The Seminar for Historical Administration completed the first of a three-week program in Indianapolis and we’re learning a lot—so much that it’s sometimes overwhelming. We’re getting great ideas from the presenters, classmates, and field trips. While we’re a bit quiet during our discussions, it’s probably more due to the processing of all the new information we’re receiving than from an unwillingness to share our opinions. At the end of the week, John Marks, Morgan L’Argent, and Jeff Matsuoka facilitated discussions around three major issues we encountered, including some of the major challenges they’ll be facing when they return to their institutions in a couple weeks. Do any of these sound familiar to you?
1. Managing change: How to best integrate new ideas in our institutions. Will management accept new ideas or recognize a need for change? Will we be allowed to discuss or instigate change? How can change occur within a hierarchical organization? Will our ideas be viewed as an inauthentic or insincere public relations effort? Will the staff and board take action? Are our expectations set too low, making new ideas too much to handle? Will our new ideas result in a loss of our job or alienate donors and supporters?
2. Broadening participation: Are we including other perspectives and voices? Are alternative opinions being heard? Are we working in an echo-chamber, just having a conversation of people who agree with us? How do we ensure volunteers are included?
3. The tyranny of the urgent: Too distracted by daily operations to tackle big issues. How do I pace myself when there’s a long list of things to do? How do I manage my existing workload while processing new ideas from SHA? How do I avoid being discouraged or feeling defeated?
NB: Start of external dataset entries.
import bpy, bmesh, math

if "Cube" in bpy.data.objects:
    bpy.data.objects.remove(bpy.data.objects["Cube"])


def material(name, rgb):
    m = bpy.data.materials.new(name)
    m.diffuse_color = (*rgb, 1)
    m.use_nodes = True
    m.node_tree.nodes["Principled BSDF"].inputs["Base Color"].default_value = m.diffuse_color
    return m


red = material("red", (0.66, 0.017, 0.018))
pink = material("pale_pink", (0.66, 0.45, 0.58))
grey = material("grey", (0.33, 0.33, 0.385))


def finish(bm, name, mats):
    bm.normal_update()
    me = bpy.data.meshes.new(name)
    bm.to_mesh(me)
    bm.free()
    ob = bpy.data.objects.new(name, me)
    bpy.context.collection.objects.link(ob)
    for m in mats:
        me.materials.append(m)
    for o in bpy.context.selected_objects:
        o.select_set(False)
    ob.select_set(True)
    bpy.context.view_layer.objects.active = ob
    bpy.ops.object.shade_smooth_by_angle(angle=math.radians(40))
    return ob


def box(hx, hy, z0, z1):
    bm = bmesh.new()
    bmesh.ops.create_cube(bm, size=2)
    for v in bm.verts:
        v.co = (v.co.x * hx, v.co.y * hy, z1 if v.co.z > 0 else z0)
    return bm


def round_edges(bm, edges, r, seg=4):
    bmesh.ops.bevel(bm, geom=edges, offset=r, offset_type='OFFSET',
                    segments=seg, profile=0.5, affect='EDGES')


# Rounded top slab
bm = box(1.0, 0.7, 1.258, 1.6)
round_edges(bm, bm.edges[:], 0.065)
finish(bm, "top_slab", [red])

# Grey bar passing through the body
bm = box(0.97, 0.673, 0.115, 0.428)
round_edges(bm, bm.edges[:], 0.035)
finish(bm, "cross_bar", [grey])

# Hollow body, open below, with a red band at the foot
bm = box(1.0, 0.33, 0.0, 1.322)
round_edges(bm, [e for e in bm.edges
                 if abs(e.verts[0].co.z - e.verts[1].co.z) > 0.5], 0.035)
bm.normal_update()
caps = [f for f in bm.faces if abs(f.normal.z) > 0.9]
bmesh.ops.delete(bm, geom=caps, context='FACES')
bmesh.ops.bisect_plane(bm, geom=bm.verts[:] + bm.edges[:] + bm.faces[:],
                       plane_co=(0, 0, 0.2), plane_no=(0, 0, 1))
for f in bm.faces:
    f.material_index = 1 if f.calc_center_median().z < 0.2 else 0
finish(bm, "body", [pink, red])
4. Achieving alignment: Articulating a strategic plan that is progressive, cohesive, and relevant in an environment where status quo, non-reflection, and bureaucracy is the norm. How to overcome inertia? How to find alignment between a new vision for the organization and its mission, values, and priorities? How do I find the right team? How do I achieve ambitious goals within the limitations of my job description?
As the director of SHA, I’m absorbing all of these experiences, but I’m not thinking how I can apply them to my museum or historical society back home. Instead, my brain is rattling around with ways to make the program even better next year so that the participants are even more effective as leaders at their organizations and in the history field.
If you have suggestions or comments on these issues, I’d love to hear from you and I’ll be sure to share them with the class. You’ll also want to return to this blog in a few weeks to see how thinking has evolved. It’s great to have the time to step back and reflect on these issues!